**Exercise description**
Please restate exactly the lines of the data below, beginning with the line containing "ear.position.set(s * 0.207, 0.928, 0.598);" and ending with the last line.

(Items from a dataset)
_ _ _ _

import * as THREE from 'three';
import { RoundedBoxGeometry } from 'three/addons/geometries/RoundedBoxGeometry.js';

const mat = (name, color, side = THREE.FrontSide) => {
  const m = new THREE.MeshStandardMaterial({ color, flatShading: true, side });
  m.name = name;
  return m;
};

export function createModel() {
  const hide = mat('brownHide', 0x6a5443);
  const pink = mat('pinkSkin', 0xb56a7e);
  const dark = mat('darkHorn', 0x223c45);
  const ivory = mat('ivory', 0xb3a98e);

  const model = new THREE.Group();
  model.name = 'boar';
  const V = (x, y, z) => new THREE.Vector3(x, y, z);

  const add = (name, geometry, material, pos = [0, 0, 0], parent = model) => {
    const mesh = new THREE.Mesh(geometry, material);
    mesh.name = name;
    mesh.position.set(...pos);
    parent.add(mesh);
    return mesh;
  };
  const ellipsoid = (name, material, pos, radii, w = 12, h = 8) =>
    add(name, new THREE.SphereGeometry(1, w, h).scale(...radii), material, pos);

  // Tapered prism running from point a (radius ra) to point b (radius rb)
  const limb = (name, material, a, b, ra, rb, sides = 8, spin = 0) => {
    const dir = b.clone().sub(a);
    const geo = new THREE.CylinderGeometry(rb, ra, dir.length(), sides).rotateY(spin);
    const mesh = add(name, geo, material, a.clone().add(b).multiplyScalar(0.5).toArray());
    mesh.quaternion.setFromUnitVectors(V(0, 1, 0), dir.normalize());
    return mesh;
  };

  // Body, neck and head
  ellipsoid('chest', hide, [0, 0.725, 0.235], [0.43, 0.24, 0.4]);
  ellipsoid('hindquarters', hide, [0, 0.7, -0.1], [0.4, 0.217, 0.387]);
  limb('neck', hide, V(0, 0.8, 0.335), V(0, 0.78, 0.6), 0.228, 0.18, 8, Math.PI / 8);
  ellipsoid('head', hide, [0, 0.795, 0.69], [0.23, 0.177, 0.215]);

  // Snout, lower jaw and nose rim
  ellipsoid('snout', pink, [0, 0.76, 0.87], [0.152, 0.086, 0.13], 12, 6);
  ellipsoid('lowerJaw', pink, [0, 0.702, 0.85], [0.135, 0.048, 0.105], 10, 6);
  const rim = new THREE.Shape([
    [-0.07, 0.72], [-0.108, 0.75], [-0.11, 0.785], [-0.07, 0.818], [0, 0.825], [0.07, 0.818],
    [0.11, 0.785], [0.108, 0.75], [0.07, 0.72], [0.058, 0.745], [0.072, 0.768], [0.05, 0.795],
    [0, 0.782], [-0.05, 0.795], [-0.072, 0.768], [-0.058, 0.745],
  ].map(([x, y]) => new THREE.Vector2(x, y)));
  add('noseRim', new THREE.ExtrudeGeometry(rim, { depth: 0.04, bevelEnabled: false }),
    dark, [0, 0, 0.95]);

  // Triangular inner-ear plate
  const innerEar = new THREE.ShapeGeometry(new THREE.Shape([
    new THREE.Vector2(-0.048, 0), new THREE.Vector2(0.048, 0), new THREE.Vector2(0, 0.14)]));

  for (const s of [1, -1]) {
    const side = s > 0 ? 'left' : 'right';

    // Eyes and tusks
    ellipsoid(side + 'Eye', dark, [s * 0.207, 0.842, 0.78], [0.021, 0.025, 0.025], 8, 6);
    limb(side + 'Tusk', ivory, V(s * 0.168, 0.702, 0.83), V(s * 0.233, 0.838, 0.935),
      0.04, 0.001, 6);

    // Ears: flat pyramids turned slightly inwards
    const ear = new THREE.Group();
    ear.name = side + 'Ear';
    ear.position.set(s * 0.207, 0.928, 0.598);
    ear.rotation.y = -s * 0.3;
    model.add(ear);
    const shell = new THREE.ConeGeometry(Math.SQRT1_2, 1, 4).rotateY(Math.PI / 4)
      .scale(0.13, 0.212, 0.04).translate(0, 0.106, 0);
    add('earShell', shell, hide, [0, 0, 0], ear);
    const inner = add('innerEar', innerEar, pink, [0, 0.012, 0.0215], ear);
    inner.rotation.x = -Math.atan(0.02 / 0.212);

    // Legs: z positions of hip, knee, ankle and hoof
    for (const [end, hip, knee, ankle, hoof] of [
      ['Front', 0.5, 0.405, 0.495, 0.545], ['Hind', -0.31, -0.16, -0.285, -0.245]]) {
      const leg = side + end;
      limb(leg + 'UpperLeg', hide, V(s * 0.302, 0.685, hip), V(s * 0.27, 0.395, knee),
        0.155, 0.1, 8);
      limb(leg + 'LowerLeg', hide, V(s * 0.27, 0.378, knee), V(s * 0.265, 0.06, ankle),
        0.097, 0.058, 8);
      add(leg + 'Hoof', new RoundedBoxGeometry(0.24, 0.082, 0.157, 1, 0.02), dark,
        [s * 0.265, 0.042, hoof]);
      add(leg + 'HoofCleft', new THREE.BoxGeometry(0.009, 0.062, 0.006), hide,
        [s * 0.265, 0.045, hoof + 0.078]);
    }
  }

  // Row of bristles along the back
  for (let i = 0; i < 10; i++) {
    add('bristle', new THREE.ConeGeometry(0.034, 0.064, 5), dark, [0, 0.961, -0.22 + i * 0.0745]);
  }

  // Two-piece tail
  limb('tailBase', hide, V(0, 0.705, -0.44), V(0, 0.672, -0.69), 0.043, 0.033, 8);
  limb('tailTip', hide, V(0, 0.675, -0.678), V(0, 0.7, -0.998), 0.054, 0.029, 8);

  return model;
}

_ _ _ _

**Expected answer**
    ear.position.set(s * 0.207, 0.928, 0.598);
    ear.rotation.y = -s * 0.3;
    model.add(ear);
    const shell = new THREE.ConeGeometry(Math.SQRT1_2, 1, 4).rotateY(Math.PI / 4)
      .scale(0.13, 0.212, 0.04).translate(0, 0.106, 0);
    add('earShell', shell, hide, [0, 0, 0], ear);
    const inner = add('innerEar', innerEar, pink, [0, 0.012, 0.0215], ear);
    inner.rotation.x = -Math.atan(0.02 / 0.212);

    // Legs: z positions of hip, knee, ankle and hoof
    for (const [end, hip, knee, ankle, hoof] of [
      ['Front', 0.5, 0.405, 0.495, 0.545], ['Hind', -0.31, -0.16, -0.285, -0.245]]) {
      const leg = side + end;
      limb(leg + 'UpperLeg', hide, V(s * 0.302, 0.685, hip), V(s * 0.27, 0.395, knee),
        0.155, 0.1, 8);
      limb(leg + 'LowerLeg', hide, V(s * 0.27, 0.378, knee), V(s * 0.265, 0.06, ankle),
        0.097, 0.058, 8);
      add(leg + 'Hoof', new RoundedBoxGeometry(0.24, 0.082, 0.157, 1, 0.02), dark,
        [s * 0.265, 0.042, hoof]);
      add(leg + 'HoofCleft', new THREE.BoxGeometry(0.009, 0.062, 0.006), hide,
        [s * 0.265, 0.045, hoof + 0.078]);
    }
  }

  // Row of bristles along the back
  for (let i = 0; i < 10; i++) {
    add('bristle', new THREE.ConeGeometry(0.034, 0.064, 5), dark, [0, 0.961, -0.22 + i * 0.0745]);
  }

  // Two-piece tail
  limb('tailBase', hide, V(0, 0.705, -0.44), V(0, 0.672, -0.69), 0.043, 0.033, 8);
  limb('tailTip', hide, V(0, 0.675, -0.678), V(0, 0.7, -0.998), 0.054, 0.029, 8);

  return model;
}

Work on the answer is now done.